(WHAT YOU SHOULD DO): Look through the entries below. Report each line that has the word "Vector" in it.

(Dataset entries)
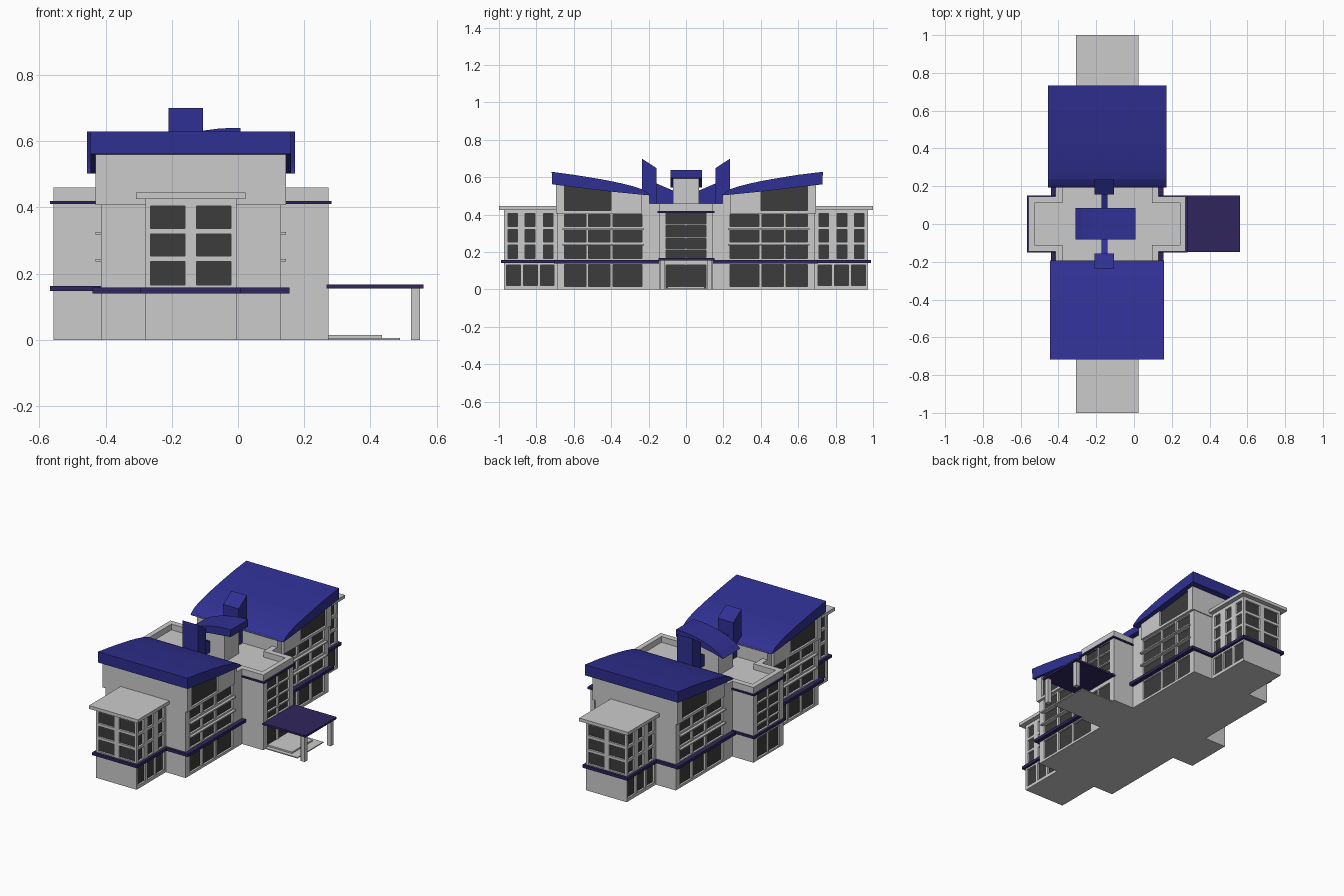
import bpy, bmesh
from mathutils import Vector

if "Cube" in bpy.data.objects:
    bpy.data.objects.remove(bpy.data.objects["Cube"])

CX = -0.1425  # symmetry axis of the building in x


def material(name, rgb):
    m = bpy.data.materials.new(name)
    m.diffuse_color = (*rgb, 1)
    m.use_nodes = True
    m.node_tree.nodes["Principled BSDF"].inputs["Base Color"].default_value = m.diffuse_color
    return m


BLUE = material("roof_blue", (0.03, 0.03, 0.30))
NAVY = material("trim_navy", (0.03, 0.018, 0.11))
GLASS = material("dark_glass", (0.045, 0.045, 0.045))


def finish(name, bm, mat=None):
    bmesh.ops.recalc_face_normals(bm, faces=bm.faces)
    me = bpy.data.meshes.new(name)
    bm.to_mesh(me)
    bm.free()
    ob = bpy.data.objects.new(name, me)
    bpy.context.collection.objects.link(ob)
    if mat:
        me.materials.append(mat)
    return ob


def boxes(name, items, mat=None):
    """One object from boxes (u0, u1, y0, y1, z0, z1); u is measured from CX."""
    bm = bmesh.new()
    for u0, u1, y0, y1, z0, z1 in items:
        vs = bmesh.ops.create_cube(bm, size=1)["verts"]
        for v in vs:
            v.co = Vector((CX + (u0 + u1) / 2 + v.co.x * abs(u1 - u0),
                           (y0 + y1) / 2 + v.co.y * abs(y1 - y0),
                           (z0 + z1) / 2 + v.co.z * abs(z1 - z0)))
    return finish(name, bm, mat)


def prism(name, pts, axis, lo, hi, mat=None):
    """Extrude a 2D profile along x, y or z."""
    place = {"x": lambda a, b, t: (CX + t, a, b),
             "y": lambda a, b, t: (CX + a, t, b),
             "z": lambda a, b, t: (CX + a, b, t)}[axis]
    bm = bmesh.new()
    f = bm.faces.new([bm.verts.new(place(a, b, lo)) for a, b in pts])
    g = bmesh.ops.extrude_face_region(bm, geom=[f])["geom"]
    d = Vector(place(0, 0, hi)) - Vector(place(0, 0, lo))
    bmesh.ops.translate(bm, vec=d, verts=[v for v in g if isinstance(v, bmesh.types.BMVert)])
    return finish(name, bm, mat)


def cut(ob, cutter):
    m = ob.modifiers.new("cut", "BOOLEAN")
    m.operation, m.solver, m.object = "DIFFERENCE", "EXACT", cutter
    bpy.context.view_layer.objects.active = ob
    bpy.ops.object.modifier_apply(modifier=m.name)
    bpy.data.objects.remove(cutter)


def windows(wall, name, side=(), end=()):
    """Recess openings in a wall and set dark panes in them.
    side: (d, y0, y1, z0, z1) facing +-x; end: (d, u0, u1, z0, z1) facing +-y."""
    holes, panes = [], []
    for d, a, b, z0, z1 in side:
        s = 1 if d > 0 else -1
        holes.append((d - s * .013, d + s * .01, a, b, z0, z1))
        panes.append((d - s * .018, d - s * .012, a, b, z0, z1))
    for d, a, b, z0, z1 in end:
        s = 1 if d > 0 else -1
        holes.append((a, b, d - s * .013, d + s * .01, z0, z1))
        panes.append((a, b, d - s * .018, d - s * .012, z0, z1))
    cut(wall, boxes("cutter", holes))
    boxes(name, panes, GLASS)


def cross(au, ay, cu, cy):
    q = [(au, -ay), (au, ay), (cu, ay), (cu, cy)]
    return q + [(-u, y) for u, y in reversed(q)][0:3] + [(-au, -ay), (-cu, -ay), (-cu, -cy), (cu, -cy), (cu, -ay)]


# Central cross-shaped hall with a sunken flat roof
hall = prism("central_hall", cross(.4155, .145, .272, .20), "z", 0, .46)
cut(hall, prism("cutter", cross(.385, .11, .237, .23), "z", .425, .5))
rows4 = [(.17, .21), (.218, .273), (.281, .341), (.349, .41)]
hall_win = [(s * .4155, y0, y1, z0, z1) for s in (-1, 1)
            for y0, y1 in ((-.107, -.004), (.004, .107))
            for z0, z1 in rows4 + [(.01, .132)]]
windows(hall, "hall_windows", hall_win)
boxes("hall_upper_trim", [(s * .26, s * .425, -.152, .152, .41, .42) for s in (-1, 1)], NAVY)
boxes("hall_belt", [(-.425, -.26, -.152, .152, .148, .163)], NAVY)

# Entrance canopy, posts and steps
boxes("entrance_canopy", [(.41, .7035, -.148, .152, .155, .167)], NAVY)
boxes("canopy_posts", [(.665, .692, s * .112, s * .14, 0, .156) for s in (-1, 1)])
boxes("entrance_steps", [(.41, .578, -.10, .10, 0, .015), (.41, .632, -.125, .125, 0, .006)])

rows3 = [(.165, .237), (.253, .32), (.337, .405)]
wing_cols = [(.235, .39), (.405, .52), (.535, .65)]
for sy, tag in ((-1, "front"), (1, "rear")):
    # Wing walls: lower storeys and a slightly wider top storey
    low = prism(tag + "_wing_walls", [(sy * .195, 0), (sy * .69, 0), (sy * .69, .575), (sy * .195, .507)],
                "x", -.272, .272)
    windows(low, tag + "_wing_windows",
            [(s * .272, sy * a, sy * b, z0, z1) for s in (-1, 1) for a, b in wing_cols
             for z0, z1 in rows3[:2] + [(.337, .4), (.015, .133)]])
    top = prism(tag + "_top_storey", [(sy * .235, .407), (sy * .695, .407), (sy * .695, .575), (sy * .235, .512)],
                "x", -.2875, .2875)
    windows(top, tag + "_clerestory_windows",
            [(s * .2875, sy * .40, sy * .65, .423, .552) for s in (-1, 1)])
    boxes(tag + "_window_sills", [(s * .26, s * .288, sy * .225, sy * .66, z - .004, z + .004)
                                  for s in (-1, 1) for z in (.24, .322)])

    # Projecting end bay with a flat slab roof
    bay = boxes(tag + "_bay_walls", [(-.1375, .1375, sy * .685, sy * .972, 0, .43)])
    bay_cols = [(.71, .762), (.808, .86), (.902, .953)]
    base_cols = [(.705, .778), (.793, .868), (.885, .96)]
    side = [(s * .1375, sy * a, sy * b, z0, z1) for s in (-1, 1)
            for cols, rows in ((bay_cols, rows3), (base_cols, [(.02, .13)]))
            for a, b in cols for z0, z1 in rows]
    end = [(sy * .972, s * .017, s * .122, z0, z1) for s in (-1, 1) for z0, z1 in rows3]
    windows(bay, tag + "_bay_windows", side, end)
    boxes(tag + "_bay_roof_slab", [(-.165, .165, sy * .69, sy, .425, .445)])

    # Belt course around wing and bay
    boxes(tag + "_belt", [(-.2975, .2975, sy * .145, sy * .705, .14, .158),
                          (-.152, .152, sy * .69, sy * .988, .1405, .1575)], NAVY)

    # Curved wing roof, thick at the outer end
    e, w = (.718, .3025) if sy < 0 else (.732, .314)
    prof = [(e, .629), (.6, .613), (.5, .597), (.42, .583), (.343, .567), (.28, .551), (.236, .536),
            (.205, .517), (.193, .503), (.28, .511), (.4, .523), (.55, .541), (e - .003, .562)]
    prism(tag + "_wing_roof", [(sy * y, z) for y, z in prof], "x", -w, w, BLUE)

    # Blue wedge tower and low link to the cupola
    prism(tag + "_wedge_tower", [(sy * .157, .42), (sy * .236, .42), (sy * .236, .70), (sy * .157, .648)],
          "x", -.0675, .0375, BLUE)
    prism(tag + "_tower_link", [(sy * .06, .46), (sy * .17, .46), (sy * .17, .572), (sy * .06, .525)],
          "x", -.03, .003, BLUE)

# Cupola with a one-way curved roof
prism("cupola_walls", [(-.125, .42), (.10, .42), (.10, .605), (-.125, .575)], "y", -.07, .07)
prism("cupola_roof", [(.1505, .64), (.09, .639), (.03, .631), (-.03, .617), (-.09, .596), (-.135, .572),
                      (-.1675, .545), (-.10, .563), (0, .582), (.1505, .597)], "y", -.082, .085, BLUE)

(RESULT BELOW):
from mathutils import Vector
            v.co = Vector((CX + (u0 + u1) / 2 + v.co.x * abs(u1 - u0),
    d = Vector(place(0, 0, hi)) - Vector(place(0, 0, lo))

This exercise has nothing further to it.